Is a Statement of Work (SOW) a compliance short-cut?

a SoW is established between a consultancy and a client, outlining project deliverables, outlining costs, timeframes and deliverables, rather than contractor rates. A private sector organisation that has “contracted-out services” – like a genuine SOW - will not be required to consider the IR35 legislation​​.

However, proceed with caution, a SoW does not necessarily put you in a better position to negate IR35. The third party delivering the “contracted-out services” will be required to consider whether the off-payroll working rules apply, and if they do, will be responsible for deducting and paying the appropriate tax and NICs​​. The service must be genuinely outsourced and not a provision of labour simply masked as a consultancy agreement. If HMRC detects a SOW has been implemented while the reality of the engagement reflects a contractor and client agreement, there’s a strong chance the IR35 rules will apply.

What is the market doing now?
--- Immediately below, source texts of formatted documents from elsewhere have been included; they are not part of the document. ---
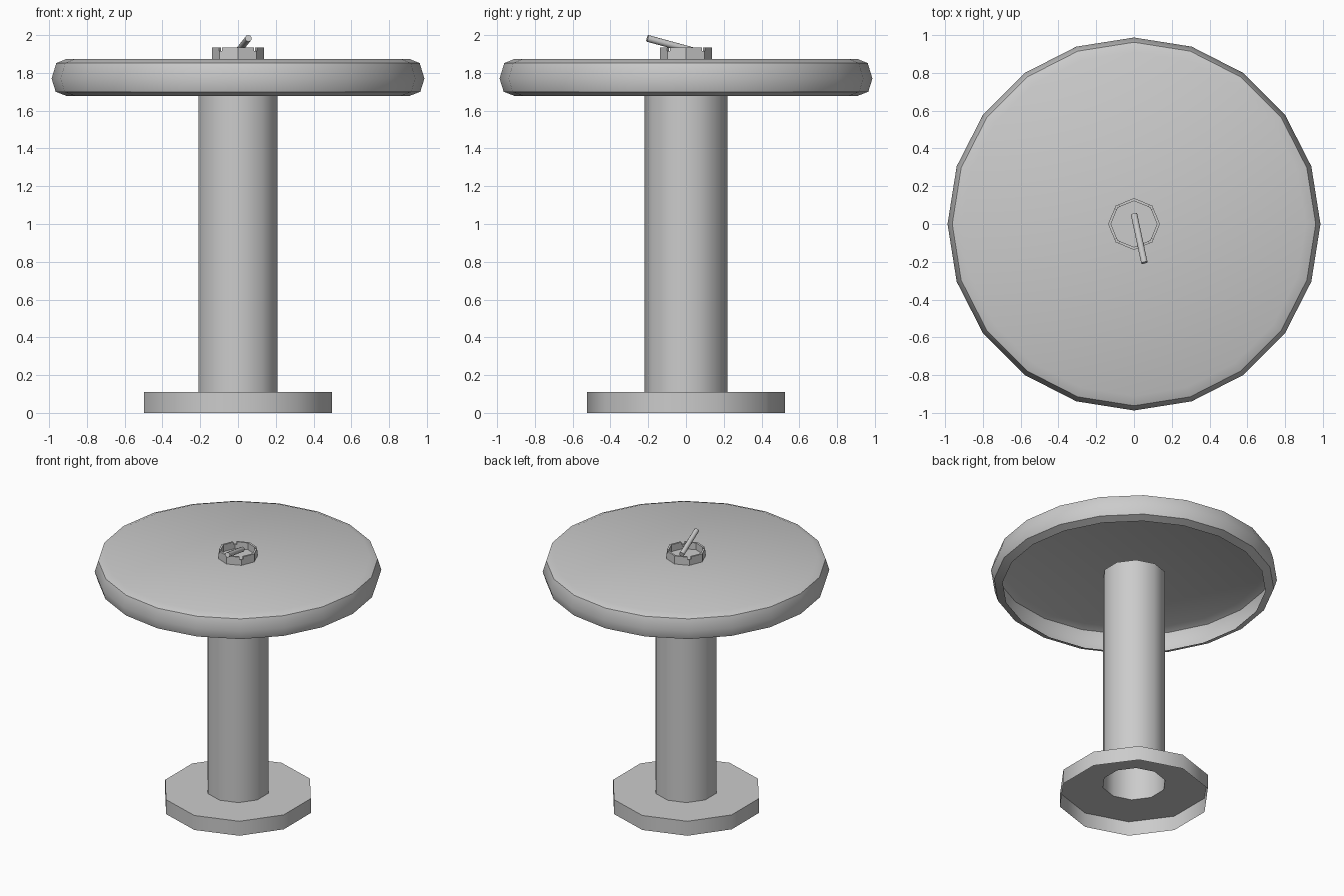
import bpy, bmesh, math
from mathutils import Vector

if "Cube" in bpy.data.objects:
    bpy.data.objects.remove(bpy.data.objects["Cube"])


def lathe(name, profile, sides, closed=False, cap=None):
    """Turn (radius, z) points around z; first corner points to +y."""
    bm = bmesh.new()
    rings = []
    for r, z in profile:
        ring = []
        for i in range(sides):
            a = 2 * math.pi * i / sides + math.pi / 2
            ring.append(bm.verts.new((r * math.cos(a), r * math.sin(a), z)))
        rings.append(ring)
    pairs = list(zip(rings, rings[1:]))
    if closed:
        pairs.append((rings[-1], rings[0]))
    for a, b in pairs:
        for i in range(sides):
            j = (i + 1) % sides
            bm.faces.new((a[i], a[j], b[j], b[i]))
    if cap == "last":
        bm.faces.new(rings[-1])
    mesh = bpy.data.meshes.new(name)
    bm.to_mesh(mesh)
    bm.free()
    ob = bpy.data.objects.new(name, mesh)
    bpy.context.collection.objects.link(ob)
    return ob


def smooth(ob, angle):
    bpy.ops.object.select_all(action='DESELECT')
    ob.select_set(True)
    bpy.context.view_layer.objects.active = ob
    bpy.ops.object.shade_smooth_by_angle(angle=math.radians(angle))


# Table top: thin shell, open underneath, with a rolled rim
top = lathe("table_top", [(0.907, 1.678), (0.965, 1.70), (0.987, 1.77),
                          (0.962, 1.852), (0.91, 1.873)], 20, cap="last")
smooth(top, 40)

# Base plate, open underneath, with a hole below the post
base = lathe("base_plate", [(0.524, 0.0), (0.524, 0.11), (0.22, 0.11)], 10)
smooth(base, 40)

# Hollow post running up inside the table top
post = lathe("post", [(0.22, 0.11), (0.22, 1.765)], 10)
smooth(post, 40)

# Ashtray: eight-sided dish with a thin wall
tray = lathe("ashtray", [(0.137, 1.873), (0.137, 1.934), (0.122, 1.934),
                         (0.122, 1.882), (0.001, 1.882), (0.001, 1.873)],
             8, closed=True)

# Notches across the four diagonal corners of the dish
for k, turn in enumerate((45, -45)):
    bpy.ops.mesh.primitive_cube_add(size=1, location=(0, 0, 1.935),
                                    rotation=(0, 0, math.radians(turn)))
    cutter = bpy.context.object
    cutter.name = f"notch_cutter_{k + 1}"
    cutter.scale = (0.5, 0.024, 0.04)
    cutter.hide_render = True
    cutter.display_type = 'WIRE'
    cut = tray.modifiers.new("notch", 'BOOLEAN')
    cut.operation = 'DIFFERENCE'
    cut.object = cutter

# Cigarette leaning on the dish
inner, outer = Vector((0.0, 0.052, 1.913)), Vector((0.055, -0.205, 1.983))
axis = outer - inner
bpy.ops.mesh.primitive_cylinder_add(vertices=10, radius=0.018, depth=axis.length,
                                    location=(inner + outer) / 2)
cigarette = bpy.context.object
cigarette.name = "cigarette"
cigarette.rotation_euler = axis.to_track_quat('Z', 'Y').to_euler()
smooth(cigarette, 40)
We expect IR35 to cause disruption to the talent ecosystem, the degree to which, will depend on factors such as the number of business adopting ‘blanket bans’ on contractors. A skills shortage and talent drop-off are pending, and it’s more difficult to predict the behaviour of contractors that are not yet engaged in your IR35 compliance roadmap.

Robert Walters gained insights from over 500 contractors to bring you the IR35 Contractor Survey, of which over 86% of respondents were Limited Company contractors. The top three changes that contractors considered were becoming permanent employee (70%), moving to another contract position (45%) and joining an umbrella organisation (23%).

In light of the small company exemption, we expect to see a shift of technology PSCs to fintechs and IT start-ups, with larger organisations struggling to source top technology talent. What’s clear, is that a talent drain may not be completely unavoidable but curtailed for businesses that refrain from blanket bans and persist with taking the appropriate steps in time for the changes. There is no reason why businesses should not continue to engage with genuine contractors: if the supply chain is engaged, and the contract is solid, any assessment will stand up to scrutiny.

What are the first steps to take to tackle IR35?

The first priority for businesses that chose to implement blanket bans should be utilising the extension to fully assess your current workforce. A comprehensive IR35 assessment service should manage IR35 throughout your supply chain, providing an audit trail to justify determinations in the event of any HMRC challenge. Take a look at our IR35 Compliance Services including the most appropriate routes we support you through in the event of contractors deemed ‘on-payroll’.

Communicate across the supply chain to make sure IR35 decisions are made and understood as a collective. It’s conceivable that HMRC could approach any one person in the chain, so it’s important that you are joined-up. In your organisation, think about who is conducting the test - decisions will sit across procurement, legal, HR, tax and finance so you need to engage all internal stakeholders in the process to ensure IR35 outcomes are backed by your staff.

Download the contractor pay guide 

»
orange and yellow vertical lines abstract image

Contact us

»
Three friends looking at tablet looking for new roles

How to attract Millennials
to your business

»
Abstract blue and light pink geometric walls

Upload a job spec

»
Blue glass abstract building

Benchmark your
team's salaries

»